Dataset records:
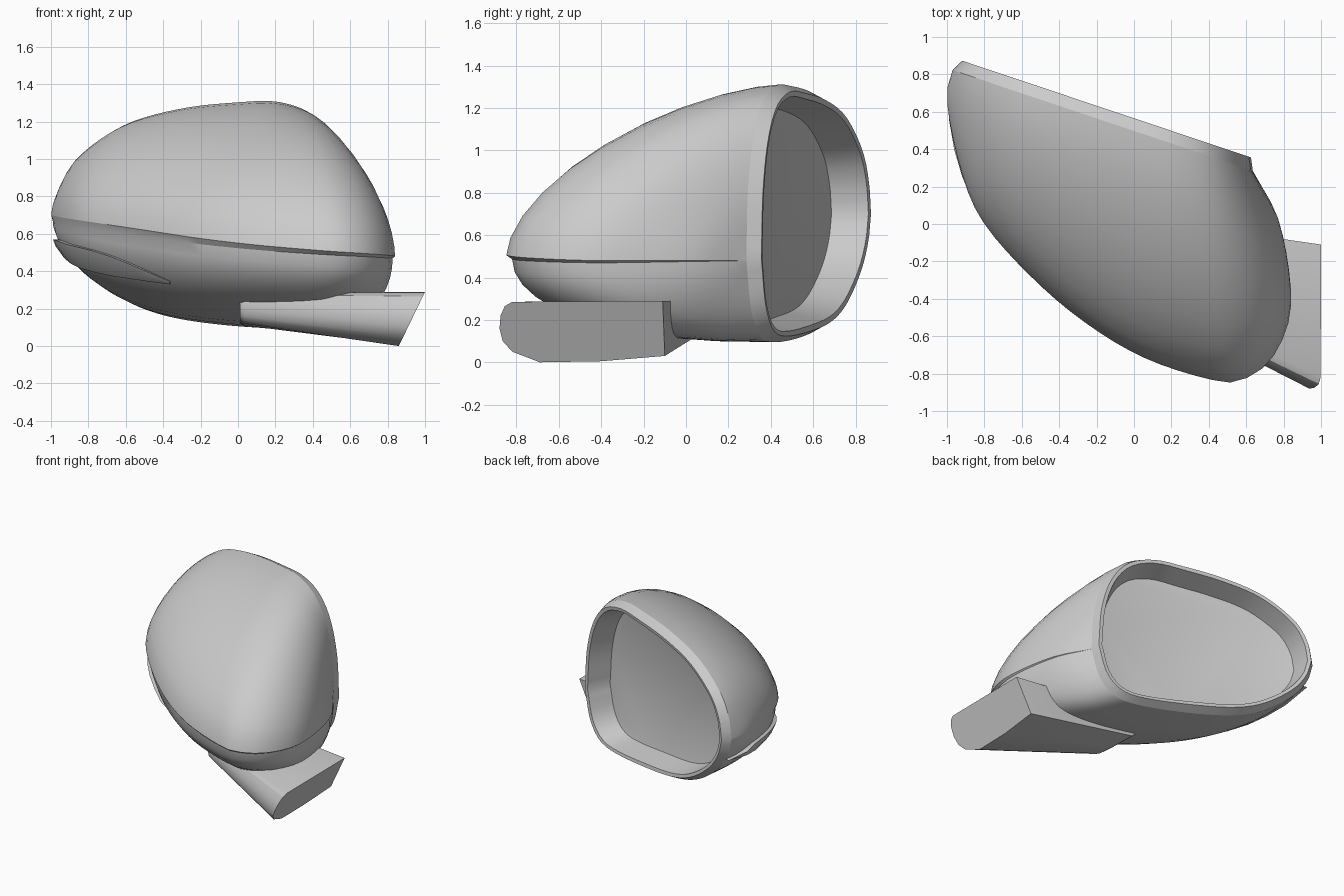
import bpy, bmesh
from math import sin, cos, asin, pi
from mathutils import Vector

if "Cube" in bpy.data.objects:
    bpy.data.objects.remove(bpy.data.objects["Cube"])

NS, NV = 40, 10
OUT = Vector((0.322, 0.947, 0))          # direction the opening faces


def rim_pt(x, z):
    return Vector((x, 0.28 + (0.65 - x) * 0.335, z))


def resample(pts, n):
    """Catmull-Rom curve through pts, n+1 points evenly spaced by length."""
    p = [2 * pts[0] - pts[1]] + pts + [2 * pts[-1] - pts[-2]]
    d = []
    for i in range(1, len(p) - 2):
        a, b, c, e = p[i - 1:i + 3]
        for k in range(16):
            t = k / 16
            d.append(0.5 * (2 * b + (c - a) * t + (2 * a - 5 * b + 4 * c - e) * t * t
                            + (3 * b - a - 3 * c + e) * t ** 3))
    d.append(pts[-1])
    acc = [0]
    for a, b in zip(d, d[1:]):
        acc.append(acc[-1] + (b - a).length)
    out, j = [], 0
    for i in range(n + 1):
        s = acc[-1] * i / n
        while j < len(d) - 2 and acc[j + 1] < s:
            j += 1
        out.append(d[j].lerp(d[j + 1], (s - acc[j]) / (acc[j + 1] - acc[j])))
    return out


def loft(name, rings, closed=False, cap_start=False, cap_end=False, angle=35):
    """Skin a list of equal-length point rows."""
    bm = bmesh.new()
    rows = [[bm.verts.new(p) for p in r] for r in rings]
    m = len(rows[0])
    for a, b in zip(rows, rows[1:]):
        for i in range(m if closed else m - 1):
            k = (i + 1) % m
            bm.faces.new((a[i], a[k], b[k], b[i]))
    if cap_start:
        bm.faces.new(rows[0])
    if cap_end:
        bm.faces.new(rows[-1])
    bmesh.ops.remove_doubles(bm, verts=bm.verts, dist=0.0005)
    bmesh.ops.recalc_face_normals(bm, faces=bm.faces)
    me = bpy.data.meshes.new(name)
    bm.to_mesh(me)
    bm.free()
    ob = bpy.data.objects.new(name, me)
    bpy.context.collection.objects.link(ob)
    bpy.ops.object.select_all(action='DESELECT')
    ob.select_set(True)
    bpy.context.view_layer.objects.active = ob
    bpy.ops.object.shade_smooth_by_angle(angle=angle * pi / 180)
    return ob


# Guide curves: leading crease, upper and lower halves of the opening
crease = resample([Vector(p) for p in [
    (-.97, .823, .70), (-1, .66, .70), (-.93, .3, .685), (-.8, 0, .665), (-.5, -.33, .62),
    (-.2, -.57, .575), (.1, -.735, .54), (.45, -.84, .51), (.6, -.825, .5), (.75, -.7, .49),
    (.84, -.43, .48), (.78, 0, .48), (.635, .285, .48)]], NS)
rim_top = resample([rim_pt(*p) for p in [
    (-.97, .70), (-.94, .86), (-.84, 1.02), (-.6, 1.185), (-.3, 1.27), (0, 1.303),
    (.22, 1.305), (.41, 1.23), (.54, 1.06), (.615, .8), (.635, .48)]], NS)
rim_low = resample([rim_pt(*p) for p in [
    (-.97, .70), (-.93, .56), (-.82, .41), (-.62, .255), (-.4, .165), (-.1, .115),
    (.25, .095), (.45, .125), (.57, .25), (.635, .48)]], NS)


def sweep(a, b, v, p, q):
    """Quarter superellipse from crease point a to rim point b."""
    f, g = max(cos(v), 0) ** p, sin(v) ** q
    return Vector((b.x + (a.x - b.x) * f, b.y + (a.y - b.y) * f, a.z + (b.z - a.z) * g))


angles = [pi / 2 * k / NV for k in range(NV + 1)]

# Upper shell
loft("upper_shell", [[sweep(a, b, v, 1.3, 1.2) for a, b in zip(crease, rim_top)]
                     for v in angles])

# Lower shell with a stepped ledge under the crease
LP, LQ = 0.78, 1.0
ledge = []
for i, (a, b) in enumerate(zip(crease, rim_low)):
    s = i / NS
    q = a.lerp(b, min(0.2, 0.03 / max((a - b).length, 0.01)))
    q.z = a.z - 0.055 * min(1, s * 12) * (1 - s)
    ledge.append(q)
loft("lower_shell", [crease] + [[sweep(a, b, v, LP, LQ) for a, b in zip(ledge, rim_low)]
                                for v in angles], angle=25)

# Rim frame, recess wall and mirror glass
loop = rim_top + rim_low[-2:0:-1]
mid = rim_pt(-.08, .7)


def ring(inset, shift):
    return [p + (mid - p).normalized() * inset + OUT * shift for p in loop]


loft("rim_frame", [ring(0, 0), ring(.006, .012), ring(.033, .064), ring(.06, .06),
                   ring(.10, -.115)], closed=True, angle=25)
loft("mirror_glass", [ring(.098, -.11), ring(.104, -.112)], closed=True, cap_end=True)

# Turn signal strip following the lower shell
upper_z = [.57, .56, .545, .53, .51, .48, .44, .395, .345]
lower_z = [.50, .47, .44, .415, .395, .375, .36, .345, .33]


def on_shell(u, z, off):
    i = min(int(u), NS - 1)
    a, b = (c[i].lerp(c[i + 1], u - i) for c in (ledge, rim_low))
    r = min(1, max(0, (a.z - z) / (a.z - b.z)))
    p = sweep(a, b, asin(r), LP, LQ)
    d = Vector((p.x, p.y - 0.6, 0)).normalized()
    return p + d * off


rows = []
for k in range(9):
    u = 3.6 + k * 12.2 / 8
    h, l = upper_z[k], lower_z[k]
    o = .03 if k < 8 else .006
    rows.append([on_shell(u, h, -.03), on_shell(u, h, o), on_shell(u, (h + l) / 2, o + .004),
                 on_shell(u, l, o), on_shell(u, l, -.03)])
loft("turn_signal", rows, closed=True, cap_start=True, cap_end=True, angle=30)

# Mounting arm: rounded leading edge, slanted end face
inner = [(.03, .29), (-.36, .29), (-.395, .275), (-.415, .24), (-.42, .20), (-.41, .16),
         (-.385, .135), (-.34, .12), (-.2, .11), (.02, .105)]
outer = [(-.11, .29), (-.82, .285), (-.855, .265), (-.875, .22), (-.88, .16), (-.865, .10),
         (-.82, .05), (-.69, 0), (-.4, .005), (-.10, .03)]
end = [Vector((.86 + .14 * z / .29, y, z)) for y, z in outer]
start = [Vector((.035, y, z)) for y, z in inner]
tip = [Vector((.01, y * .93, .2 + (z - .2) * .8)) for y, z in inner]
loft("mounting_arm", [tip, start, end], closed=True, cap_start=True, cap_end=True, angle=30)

_WORK ITEM_
The entries above should be retyped word for word, with all pictures omitted.

_ANSWER SPACE_
import bpy, bmesh
from math import sin, cos, asin, pi
from mathutils import Vector

if "Cube" in bpy.data.objects:
    bpy.data.objects.remove(bpy.data.objects["Cube"])

NS, NV = 40, 10
OUT = Vector((0.322, 0.947, 0))          # direction the opening faces


def rim_pt(x, z):
    return Vector((x, 0.28 + (0.65 - x) * 0.335, z))


def resample(pts, n):
    """Catmull-Rom curve through pts, n+1 points evenly spaced by length."""
    p = [2 * pts[0] - pts[1]] + pts + [2 * pts[-1] - pts[-2]]
    d = []
    for i in range(1, len(p) - 2):
        a, b, c, e = p[i - 1:i + 3]
        for k in range(16):
            t = k / 16
            d.append(0.5 * (2 * b + (c - a) * t + (2 * a - 5 * b + 4 * c - e) * t * t
                            + (3 * b - a - 3 * c + e) * t ** 3))
    d.append(pts[-1])
    acc = [0]
    for a, b in zip(d, d[1:]):
        acc.append(acc[-1] + (b - a).length)
    out, j = [], 0
    for i in range(n + 1):
        s = acc[-1] * i / n
        while j < len(d) - 2 and acc[j + 1] < s:
            j += 1
        out.append(d[j].lerp(d[j + 1], (s - acc[j]) / (acc[j + 1] - acc[j])))
    return out


def loft(name, rings, closed=False, cap_start=False, cap_end=False, angle=35):
    """Skin a list of equal-length point rows."""
    bm = bmesh.new()
    rows = [[bm.verts.new(p) for p in r] for r in rings]
    m = len(rows[0])
    for a, b in zip(rows, rows[1:]):
        for i in range(m if closed else m - 1):
            k = (i + 1) % m
            bm.faces.new((a[i], a[k], b[k], b[i]))
    if cap_start:
        bm.faces.new(rows[0])
    if cap_end:
        bm.faces.new(rows[-1])
    bmesh.ops.remove_doubles(bm, verts=bm.verts, dist=0.0005)
    bmesh.ops.recalc_face_normals(bm, faces=bm.faces)
    me = bpy.data.meshes.new(name)
    bm.to_mesh(me)
    bm.free()
    ob = bpy.data.objects.new(name, me)
    bpy.context.collection.objects.link(ob)
    bpy.ops.object.select_all(action='DESELECT')
    ob.select_set(True)
    bpy.context.view_layer.objects.active = ob
    bpy.ops.object.shade_smooth_by_angle(angle=angle * pi / 180)
    return ob


# Guide curves: leading crease, upper and lower halves of the opening
crease = resample([Vector(p) for p in [
    (-.97, .823, .70), (-1, .66, .70), (-.93, .3, .685), (-.8, 0, .665), (-.5, -.33, .62),
    (-.2, -.57, .575), (.1, -.735, .54), (.45, -.84, .51), (.6, -.825, .5), (.75, -.7, .49),
    (.84, -.43, .48), (.78, 0, .48), (.635, .285, .48)]], NS)
rim_top = resample([rim_pt(*p) for p in [
    (-.97, .70), (-.94, .86), (-.84, 1.02), (-.6, 1.185), (-.3, 1.27), (0, 1.303),
    (.22, 1.305), (.41, 1.23), (.54, 1.06), (.615, .8), (.635, .48)]], NS)
rim_low = resample([rim_pt(*p) for p in [
    (-.97, .70), (-.93, .56), (-.82, .41), (-.62, .255), (-.4, .165), (-.1, .115),
    (.25, .095), (.45, .125), (.57, .25), (.635, .48)]], NS)


def sweep(a, b, v, p, q):
    """Quarter superellipse from crease point a to rim point b."""
    f, g = max(cos(v), 0) ** p, sin(v) ** q
    return Vector((b.x + (a.x - b.x) * f, b.y + (a.y - b.y) * f, a.z + (b.z - a.z) * g))


angles = [pi / 2 * k / NV for k in range(NV + 1)]

# Upper shell
loft("upper_shell", [[sweep(a, b, v, 1.3, 1.2) for a, b in zip(crease, rim_top)]
                     for v in angles])

# Lower shell with a stepped ledge under the crease
LP, LQ = 0.78, 1.0
ledge = []
for i, (a, b) in enumerate(zip(crease, rim_low)):
    s = i / NS
    q = a.lerp(b, min(0.2, 0.03 / max((a - b).length, 0.01)))
    q.z = a.z - 0.055 * min(1, s * 12) * (1 - s)
    ledge.append(q)
loft("lower_shell", [crease] + [[sweep(a, b, v, LP, LQ) for a, b in zip(ledge, rim_low)]
                                for v in angles], angle=25)

# Rim frame, recess wall and mirror glass
loop = rim_top + rim_low[-2:0:-1]
mid = rim_pt(-.08, .7)


def ring(inset, shift):
    return [p + (mid - p).normalized() * inset + OUT * shift for p in loop]


loft("rim_frame", [ring(0, 0), ring(.006, .012), ring(.033, .064), ring(.06, .06),
                   ring(.10, -.115)], closed=True, angle=25)
loft("mirror_glass", [ring(.098, -.11), ring(.104, -.112)], closed=True, cap_end=True)

# Turn signal strip following the lower shell
upper_z = [.57, .56, .545, .53, .51, .48, .44, .395, .345]
lower_z = [.50, .47, .44, .415, .395, .375, .36, .345, .33]


def on_shell(u, z, off):
    i = min(int(u), NS - 1)
    a, b = (c[i].lerp(c[i + 1], u - i) for c in (ledge, rim_low))
    r = min(1, max(0, (a.z - z) / (a.z - b.z)))
    p = sweep(a, b, asin(r), LP, LQ)
    d = Vector((p.x, p.y - 0.6, 0)).normalized()
    return p + d * off


rows = []
for k in range(9):
    u = 3.6 + k * 12.2 / 8
    h, l = upper_z[k], lower_z[k]
    o = .03 if k < 8 else .006
    rows.append([on_shell(u, h, -.03), on_shell(u, h, o), on_shell(u, (h + l) / 2, o + .004),
                 on_shell(u, l, o), on_shell(u, l, -.03)])
loft("turn_signal", rows, closed=True, cap_start=True, cap_end=True, angle=30)

# Mounting arm: rounded leading edge, slanted end face
inner = [(.03, .29), (-.36, .29), (-.395, .275), (-.415, .24), (-.42, .20), (-.41, .16),
         (-.385, .135), (-.34, .12), (-.2, .11), (.02, .105)]
outer = [(-.11, .29), (-.82, .285), (-.855, .265), (-.875, .22), (-.88, .16), (-.865, .10),
         (-.82, .05), (-.69, 0), (-.4, .005), (-.10, .03)]
end = [Vector((.86 + .14 * z / .29, y, z)) for y, z in outer]
start = [Vector((.035, y, z)) for y, z in inner]
tip = [Vector((.01, y * .93, .2 + (z - .2) * .8)) for y, z in inner]
loft("mounting_arm", [tip, start, end], closed=True, cap_start=True, cap_end=True, angle=30)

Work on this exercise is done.